The central thesis of Ralf Reuth's lively study - based on newly released letters and diaries - is that Goebbels was also a true believer in Hitler, and in his own ill-defined version of socialism and, above all, anti-Semitism. It was, for example, Goebbels who in 1942, while demanding 'total war', insisted on diverting invaluable time and material to rendering Berlin 'Jew-free'.
Hitler did not make the mistake of regarding Goebbels as a mere propagandist. For him, the medium was the message, and the messenger was as important as the soldier, the industrialist or the diplomat. Goebbels was the Fuhrer's designated successor as Chancellor.
He was born in the Rhineland in 1897, the son of meritocratic working-class Catholic parents. His father had fought his way on to the lowest rungs of the managerial ladder. He was the driven child, the chosen one, forced to go further, painfully aware of relative poverty and petty snobbery. Then osteomyelitis left him club-footed. His devout parents regarded this as a curse from God, and Goebbels was left with a sense of mission as well as a sense of guilt and physical self-hatred.
Academically, Joseph achieved a doctorate. But the rewarding career which his endeavours made appropriate was denied him in the chaos and slump that followed Germany's 'stab-in-the-back' defeat in 1918. By the early Twenties Goebbels was unemployed, wallowing in Nietzsche, Spengler and Dostoyevsky - when not philandering compulsively. His god was dead. Hitler filled the vacuum.
As gauleiter of 'red' Berlin from 1926, Goebbels demonstrated physical courage, an ability to work grindingly hard in a disciplined manner - and an astonishing understanding of mass psychology. At first with only a handful of followers, he was able significantly to weaken the Communist grip on the city. Had he not done so before 1932, the Nazis' constitutional coup would have met much stiffer resistance.
Goebbels succeeded by outplaying the Communists at their own games of street violence, subversion and savagely humorous contempt for the bourgeois state. The deputy police commissioner was a decent, pompous Jewish gentleman, Bernhard Weiss. Goebbels renamed him 'Isodor' (the insulting equivalent of Hymie) and proceeded to make his life a misery, holding him up to ridicule and contempt in satirical publications such as the Book of Isodor.
As early as 1926, as a party propagandist, he was writing publicly of his Fuhrer: 'A day may come when the mob around you will foam at the mouth and and growl and bawl 'Crucify him]' . . . Then around you will stand the phalanx of the last of the just, who do not despair even in death. The core of characters, the iron ones, who no longer want to live if Hitler dies.'
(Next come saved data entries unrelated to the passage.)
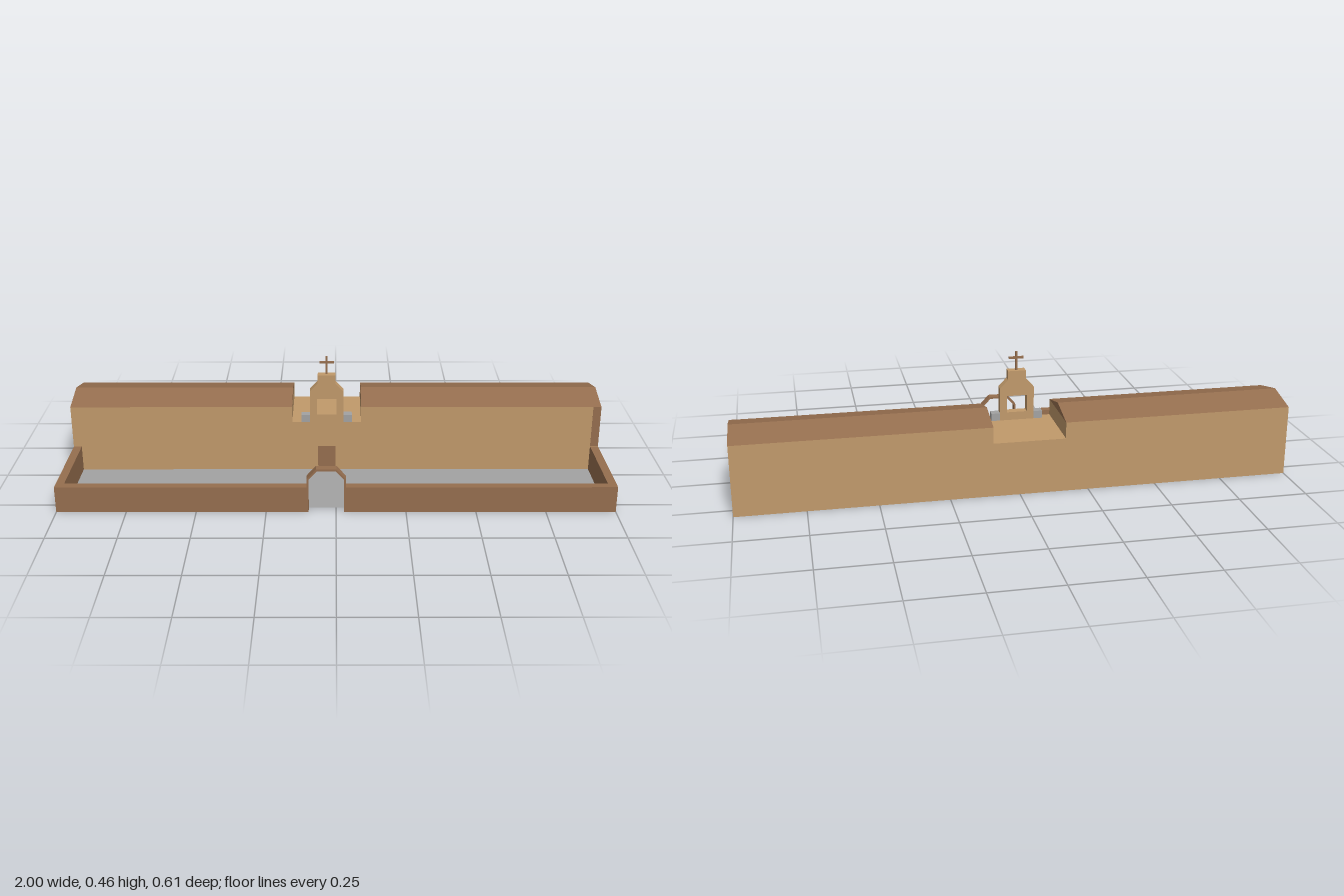
import * as THREE from 'three';

const material = (name, color, side = THREE.FrontSide) => {
  const m = new THREE.MeshStandardMaterial({ color, side });
  m.name = name;
  return m;
};

export function createModel() {
  const model = new THREE.Group();
  model.name = 'missionWithCourtyard';
  const tan = material('tan plaster', 0xc19a6b);
  const tanShell = material('tan plaster shell', 0xc19a6b, THREE.DoubleSide);
  const brown = material('brown adobe', 0x966f4f);
  const grey = material('grey stone', 0xa3a3a3);
  const paving = material('grey paving', 0xa3a3a3, THREE.DoubleSide);

  const add = (name, geometry, mat, parent = model) => {
    const mesh = new THREE.Mesh(geometry, mat);
    mesh.name = name;
    parent.add(mesh);
    return mesh;
  };
  // box given by its minimum and maximum corners
  const box = (name, mat, x0, x1, y0, y1, z0, z1, parent) =>
    add(name, new THREE.BoxGeometry(x1 - x0, y1 - y0, z1 - z0), mat, parent)
      .position.set((x0 + x1) / 2, (y0 + y1) / 2, (z0 + z1) / 2);
  const shape = (points) => new THREE.Shape(points.map(([x, y]) => new THREE.Vector2(x, y)));
  const extrude = (s, depth) => new THREE.ExtrudeGeometry(s, { depth, bevelEnabled: false });

  const front = -0.048, back = -0.306, eaves = 0.26, ridge = 0.29, terrace = 0.2;
  const gapL = -0.165, gapR = 0.095, cx = -0.035;

  // long front and back walls, open underneath, lowered in the middle
  const outline = [[-1, 0], [1, 0], [1, eaves], [gapR, eaves], [gapR, terrace],
    [gapL, terrace], [gapL, eaves], [-1, eaves]];
  for (const [name, z] of [['frontWall', front], ['backWall', back]]) {
    add(name, new THREE.ShapeGeometry(shape(outline)), tanShell).position.z = z;
  }

  // end walls and the short walls beside the terrace
  const depth = front - back, midZ = (front + back) / 2;
  for (const [name, x, y0, turn] of [['endWallRight', -1, 0, -1], ['endWallLeft', 1, 0, 1],
    ['terraceWallRight', gapL, terrace, 1], ['terraceWallLeft', gapR, terrace, -1]]) {
    const wall = add(name, new THREE.PlaneGeometry(depth, eaves - y0), tanShell);
    wall.rotation.y = turn * Math.PI / 2;
    wall.position.set(x, (eaves + y0) / 2, midZ);
  }
  const floor = add('terraceFloor', new THREE.PlaneGeometry(gapR - gapL, depth), tanShell);
  floor.rotation.x = -Math.PI / 2;
  floor.position.set((gapL + gapR) / 2, terrace, midZ);

  // pitched roofs over both wings
  for (const [name, x0, x1] of [['roofRight', -1, gapL], ['roofLeft', gapR, 1]]) {
    const roof = add(name, extrude(shape([[-front, eaves], [-back, eaves], [-midZ, ridge]]), x1 - x0), brown);
    roof.rotation.y = Math.PI / 2;
    roof.position.x = x0;
  }

  // door and corner strip
  box('door', brown, cx - 0.033, cx + 0.033, 0, 0.1, front - 0.002, front + 0.002);
  box('cornerStrip', brown, 0.97, 1, 0.1, eaves, front - 0.001, front + 0.001);

  // bell gable with an opening, shoulders and a cross
  const belfry = new THREE.Group();
  belfry.name = 'bellGable';
  model.add(belfry);
  const gable = shape([[-0.063, terrace], [0.063, terrace], [0.063, 0.323], [0.033, 0.355],
    [0.033, 0.388], [-0.033, 0.388], [-0.033, 0.355], [-0.063, 0.323], [-0.063, terrace]]);
  gable.holes.push(shape([[-0.037, 0.23], [-0.037, 0.293], [0.037, 0.293], [0.037, 0.23]]));
  add('gableWall', extrude(gable, 0.032), tan, belfry).position.set(cx, 0, -0.08);
  for (const side of [-1, 1]) {
    const a = cx + side * 0.063, b = cx + side * 0.095;
    box('gableShoulder', grey, Math.min(a, b), Math.max(a, b), terrace, 0.228, -0.08, front, belfry);
  }
  box('crossPost', brown, cx - 0.004, cx + 0.004, 0.388, 0.458, -0.068, -0.06, belfry);
  box('crossArm', brown, cx - 0.027, cx + 0.027, 0.43, 0.438, -0.068, -0.06, belfry);

  // courtyard walls and paving
  const top = 0.098, edge = 0.306, inner = 0.275, half = 0.07;
  for (const side of [-1, 1]) {
    const a = side * 0.97, b = side;
    box('courtyardSideWall', brown, Math.min(a, b), Math.max(a, b), 0, top, front, inner);
  }
  box('courtyardFrontWallRight', brown, -1, cx - half, 0, top, inner, edge);
  box('courtyardFrontWallLeft', brown, cx + half, 1, 0, top, inner, edge);
  const ground = add('courtyardPaving', new THREE.PlaneGeometry(1.94, inner - front), paving);
  ground.rotation.x = -Math.PI / 2;
  ground.position.set(0, 0.002, (inner + front) / 2);

  // faceted gateway arch in the front wall
  const t = 0.007;
  const gate = shape([[-half, 0], [-half, 0.13], [-0.036, 0.168], [0.036, 0.168], [half, 0.13], [half, 0],
    [half - t, 0], [half - t, 0.128], [0.033, 0.161], [-0.033, 0.161], [t - half, 0.128], [t - half, 0]]);
  add('gatewayArch', extrude(gate, edge - inner), brown).position.set(cx, 0, inner);

  return model;
}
The blasphemous hysteria of such stuff, and Goebbels's overwhelming need for a hero, are immediately apparent. It takes a little longer to register the suicidal nature of his yearnings. His fantasy was to be nailed to the cross alongside his master. Loyal to Hitler when others fled, Goebbels finally realised his nihilistic vision on May Day 1945, in the ruins of Berlin.Reuse content